Henry was elected to Honiton Town Council. He became the Mayor of Honiton from 1924-25 and was made an Alderman in 1925.

He was an avid beekeeper and a trustee of many local charities, a director of the Honiton Gas Co. and Electric Light Co., a manager of the Church Schools and churchwarden at St. Paul's Church.

The Police Superintendent opposed the renewal of the cinema licence in 1924 because he found during examination that the property did not comply with new regulations.

Fixtures should have been covered in fire resistant material and another exit was required. A committee of Magistrates inspected the cinema six years later and found all the recommendations had been carried out.

Despite the Superintendent’s strong opposition again, the licence application was renewed.

Henry Harris died in 1936.

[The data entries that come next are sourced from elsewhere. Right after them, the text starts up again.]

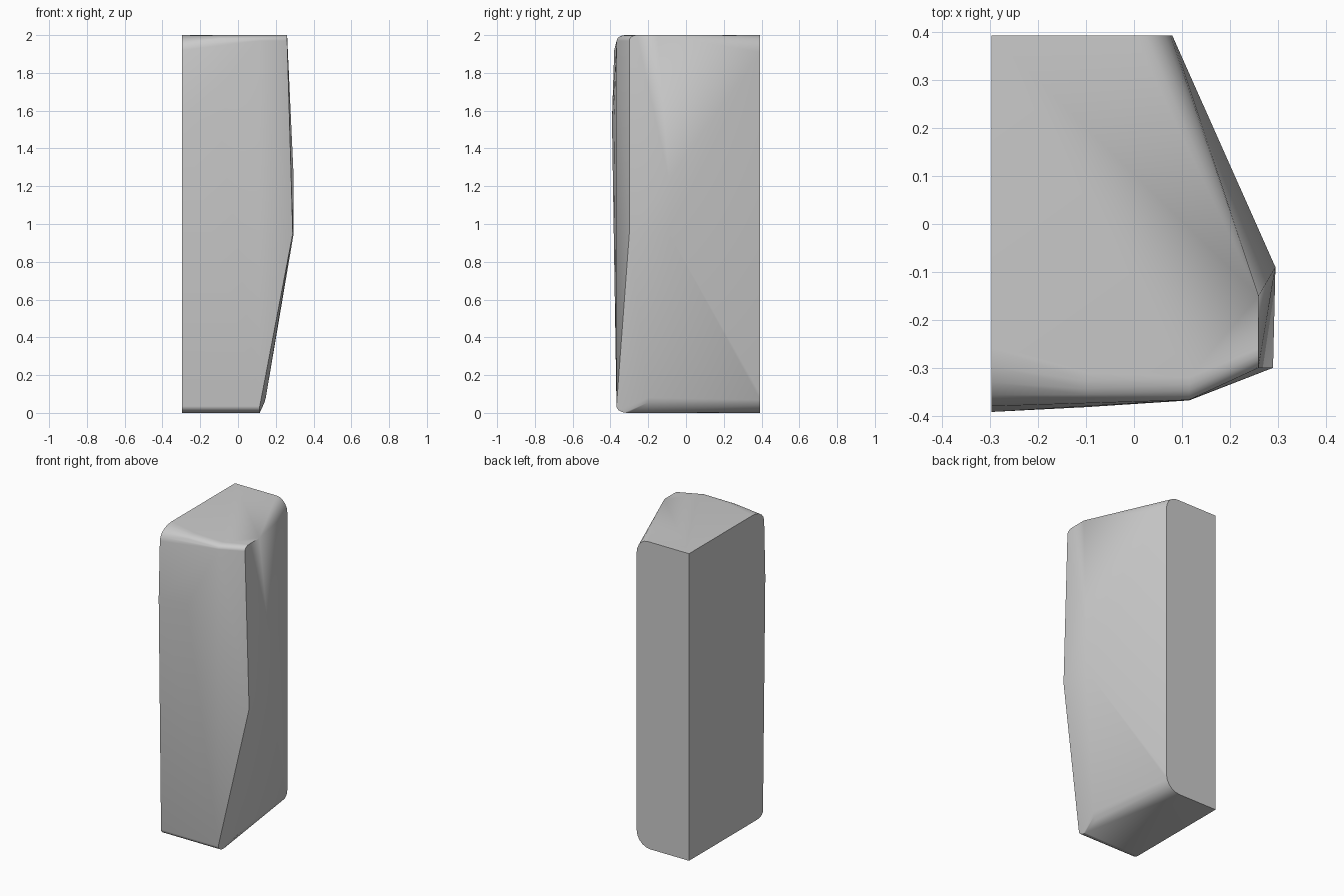
import bpy
import bmesh
from math import radians, sin, cos, pi
from mathutils import Vector

default = bpy.data.objects.get("Cube")
if default:
    bpy.data.objects.remove(default, do_unlink=True)

BACK, INNER, HEIGHT = 0.393, -0.297, 2.0


def rounded(start, corner, end, steps=5):
    """Quarter curve from start to end that bulges towards corner."""
    s, c, e = Vector(start), Vector(corner), Vector(end)
    angles = [pi / 2 * i / steps for i in range(steps + 1)]
    return [c + (s - c) * (1 - sin(a)) + (e - c) * (1 - cos(a)) for a in angles]


def front_column(x, y, top_z, top_y):
    """Upright at the front with its top and bottom ends rounded inwards."""
    top = rounded((x, y, top_z), (x, y, HEIGHT), (x, top_y, HEIGHT))
    low = rounded((x, -0.368, 0.035), (x, -0.368, 0), (x, -0.31, 0))
    return top + low


points = []

# Square inner back edge
points += [Vector((INNER, BACK, z)) for z in (0, HEIGHT)]

# Outer back edge, rounded at both ends
side = 0.08
points += rounded((side, BACK, 1.91), (side, BACK, HEIGHT), (0, BACK, HEIGHT))
points += rounded((side, BACK, 0.1), (side, BACK, 0), (-0.02, BACK, 0))

# Bulging side ridge, tapering towards the foot
points += [Vector(p) for p in ((0.26, -0.15, HEIGHT), (0.295, -0.09, 1.24), (0.295, -0.09, 0.95))]
points += rounded((0.147, -0.2, 0.08), (0.14, -0.2, 0), (0.05, -0.2, 0))

# Front side ridge
points += rounded((0.26, -0.3, 1.97), (0.26, -0.3, HEIGHT), (0.26, -0.26, HEIGHT))
points.append(Vector((0.29, -0.3, 0.95)))

# Front uprights, with a slight belly above the middle
points += front_column(0.115, -0.367, 1.97, -0.32)
points += front_column(-0.1, -0.367, 1.97, -0.31)
points += front_column(INNER, -0.38, 1.92, -0.26)
points += [Vector((-0.1, -0.382, 1.55)), Vector((INNER, -0.392, 1.55))]

# Skin the guide points into one solid
bm = bmesh.new()
for p in points:
    bm.verts.new(p)
hull = bmesh.ops.convex_hull(bm, input=bm.verts[:])
loose = {g for g in hull["geom_interior"] + hull["geom_unused"]
         if isinstance(g, bmesh.types.BMVert)}
bmesh.ops.delete(bm, geom=list(loose), context="VERTS")
bmesh.ops.dissolve_limit(bm, angle_limit=radians(0.5), verts=bm.verts[:], edges=bm.edges[:])
bmesh.ops.recalc_face_normals(bm, faces=bm.faces[:])

mesh = bpy.data.meshes.new("rounded_block")
bm.to_mesh(mesh)
bm.free()
block = bpy.data.objects.new("rounded_block", mesh)
bpy.context.collection.objects.link(block)

# Plain grey
grey = bpy.data.materials.new("plain_grey")
grey.use_nodes = True
colour = (0.6, 0.6, 0.6, 1)
grey.diffuse_color = colour
grey.node_tree.nodes["Principled BSDF"].inputs["Base Color"].default_value = colour
mesh.materials.append(grey)

# Smooth rounding with crisp edges
bpy.ops.object.select_all(action="DESELECT")
block.select_set(True)
bpy.context.view_layer.objects.active = block
bpy.ops.object.shade_smooth_by_angle(angle=radians(30))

The town council debated for months in 1940 whether to rent or purchase the building for use as a Fire Station as the equipment owned by the Fire Brigade was kept in several places around the town.